Mondo Macaron Ice Cream SandwichesPin It
Those of you who are regulars here have recently seen a recipe for an awesome Black Coffee Ice Cream, then a few days later one for sublime Macarons. Well, today you see what glory can be achieved by combining these two into one of the best ice cream sandwiches you'll ever eat. Inspired by Jeni Britton Bauer's example in her terrific cookbook Jeni's Splendid Ice Creams at Home , we've combined her Black Coffee Ice Cream (along with some store bought vanilla and chocolate for a little variety) with some super-sized cinnamon macarons to make a few seriously dangerous sandwiches.
Let's face it, aren't we all just a tad too busy to have to wait for our ice cream sandwiches to soften?
Yeah, that's what I thought you'd say.
We kept our macarons a natural color as that seemed to fairly represent their cinnamon flavor, but by all means spice things up a bit by adding a few drops of food coloring to the cookie batter to bring some life to the party. You can also add some citrus zest or cocoa powder for flavoring the cookies, and use whatever kind of ice cream you want for a filling. We loved the cinnamon and coffee combo, but these will be your cookies, so make them any way you want!
Cheers - Steve
Cinnamon and Coffee Ice Cream Sandwiches
Adapted from recipes by: Jeni Britton Bauer
for the macarons:
- 8 ounces whole almonds (1 1/2 cups), or 8 ounces almond meal (flour)
- 2 1/2 cups confectioners sugar
- 3/4 cup egg whites, from 6-7 large eggs, at room temperature
- 1/4 teaspoon fine sea salt
- 1/2 cup plus 2 tablespoons granulated sugar
- 3/4 teaspoon cinnamon
- food coloring (optional)
ice cream of your choice for filling
- Line a large baking sheet with parchment, and using a 3" biscuit cutter as a guide, trace 12 circles on the parchment. Turn the sheet of parchment over.
- If using whole nuts, grind them with 1/4 cup of the confectioners sugar in a food processor just until a fine flour forms, but not so much as to turn the nuts into a paste. Add the remaining confectioners sugar and cinnamon and pulse to combine. Strain through a fine meshed sieve into a large bowl to remove any large pieces of nuts remaining.
- In a standing mixer, whip the egg whites and salt until frothy. With the mixer running at medium-high speed, add the granulated sugar in three additions until the meringue is bright white, glossy and holds medium peaks, about 4-5 minutes.
- Using a spatula, gently fold the almond mixture into the whipped whites in three additions and lightly mix until all the dry ingredients are fully incorporated. Add a few drops of food coloring at this point if desired.
- Transfer the mix to a large piping bag fitted with a 1/4" plain tip. Pipe the batter in a concentric circle pattern to fill the circles you drew on the parchment, beginning in the center and working out to the edge on each. Let the cookies sit at room temperature for 30 minutes to dry a touch before baking, this helps ensure an even, uncracked crust on the finished cookie.

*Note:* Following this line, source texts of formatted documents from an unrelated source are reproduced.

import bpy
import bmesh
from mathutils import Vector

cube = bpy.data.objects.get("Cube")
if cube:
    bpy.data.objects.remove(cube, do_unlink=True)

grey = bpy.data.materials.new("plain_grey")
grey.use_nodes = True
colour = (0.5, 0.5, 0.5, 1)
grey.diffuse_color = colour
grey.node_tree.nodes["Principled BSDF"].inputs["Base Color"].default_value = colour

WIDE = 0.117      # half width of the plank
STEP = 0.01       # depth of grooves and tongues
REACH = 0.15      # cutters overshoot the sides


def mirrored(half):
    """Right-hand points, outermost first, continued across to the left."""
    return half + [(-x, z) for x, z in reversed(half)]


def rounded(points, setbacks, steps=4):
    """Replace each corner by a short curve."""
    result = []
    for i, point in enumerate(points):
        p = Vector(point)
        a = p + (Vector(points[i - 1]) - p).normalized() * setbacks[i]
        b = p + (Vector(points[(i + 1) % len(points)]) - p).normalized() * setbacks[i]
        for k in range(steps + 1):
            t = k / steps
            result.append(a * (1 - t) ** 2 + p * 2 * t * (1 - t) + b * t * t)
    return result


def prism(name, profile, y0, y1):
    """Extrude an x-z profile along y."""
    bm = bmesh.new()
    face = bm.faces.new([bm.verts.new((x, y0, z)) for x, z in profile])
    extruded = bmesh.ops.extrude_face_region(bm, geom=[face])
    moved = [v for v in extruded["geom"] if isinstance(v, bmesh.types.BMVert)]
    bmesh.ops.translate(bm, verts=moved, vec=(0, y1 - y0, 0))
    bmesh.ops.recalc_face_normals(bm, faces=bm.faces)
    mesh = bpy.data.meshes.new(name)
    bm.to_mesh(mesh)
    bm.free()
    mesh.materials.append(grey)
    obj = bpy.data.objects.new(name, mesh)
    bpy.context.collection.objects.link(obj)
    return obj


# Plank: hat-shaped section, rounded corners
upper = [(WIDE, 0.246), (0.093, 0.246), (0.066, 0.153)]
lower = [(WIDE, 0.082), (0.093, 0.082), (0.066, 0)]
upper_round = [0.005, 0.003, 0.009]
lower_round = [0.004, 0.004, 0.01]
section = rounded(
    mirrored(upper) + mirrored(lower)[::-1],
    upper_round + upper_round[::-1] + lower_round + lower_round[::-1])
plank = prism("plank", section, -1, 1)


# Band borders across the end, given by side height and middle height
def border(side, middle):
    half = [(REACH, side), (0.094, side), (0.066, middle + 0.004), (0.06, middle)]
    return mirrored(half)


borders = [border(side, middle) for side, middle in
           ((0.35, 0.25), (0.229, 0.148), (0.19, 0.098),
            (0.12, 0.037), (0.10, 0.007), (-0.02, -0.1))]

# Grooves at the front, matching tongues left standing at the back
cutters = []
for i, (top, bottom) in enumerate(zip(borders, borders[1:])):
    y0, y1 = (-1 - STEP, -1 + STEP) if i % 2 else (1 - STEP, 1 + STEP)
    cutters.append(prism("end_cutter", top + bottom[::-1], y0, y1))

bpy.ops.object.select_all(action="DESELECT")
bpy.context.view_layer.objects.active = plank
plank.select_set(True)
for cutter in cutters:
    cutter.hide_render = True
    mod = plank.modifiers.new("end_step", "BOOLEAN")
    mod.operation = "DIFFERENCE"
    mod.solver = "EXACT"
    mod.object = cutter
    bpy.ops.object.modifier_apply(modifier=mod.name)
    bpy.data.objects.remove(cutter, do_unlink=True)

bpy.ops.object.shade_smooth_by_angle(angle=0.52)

- Heat your oven to 300℉.
- Bake cookies 18-20 minutes, rotating them once during baking, or until they look dry and set on top. Remove from the oven and let cool completely before using.
- Match cookies to that they are even as possible, fill with the ice cream of your choice and enjoy!
- If not eating right away, wrap individually in plastic wrap and freeze for later use.
*** If you have extra batter after piping 12 large cookie shapes (as we did), either set up a second tray for large cookies as you did for the first, or dedicate a second tray for traditionally sized, small macaron. If you make small ones, check them at 13-15 minutes as they will cook faster than their big brothers.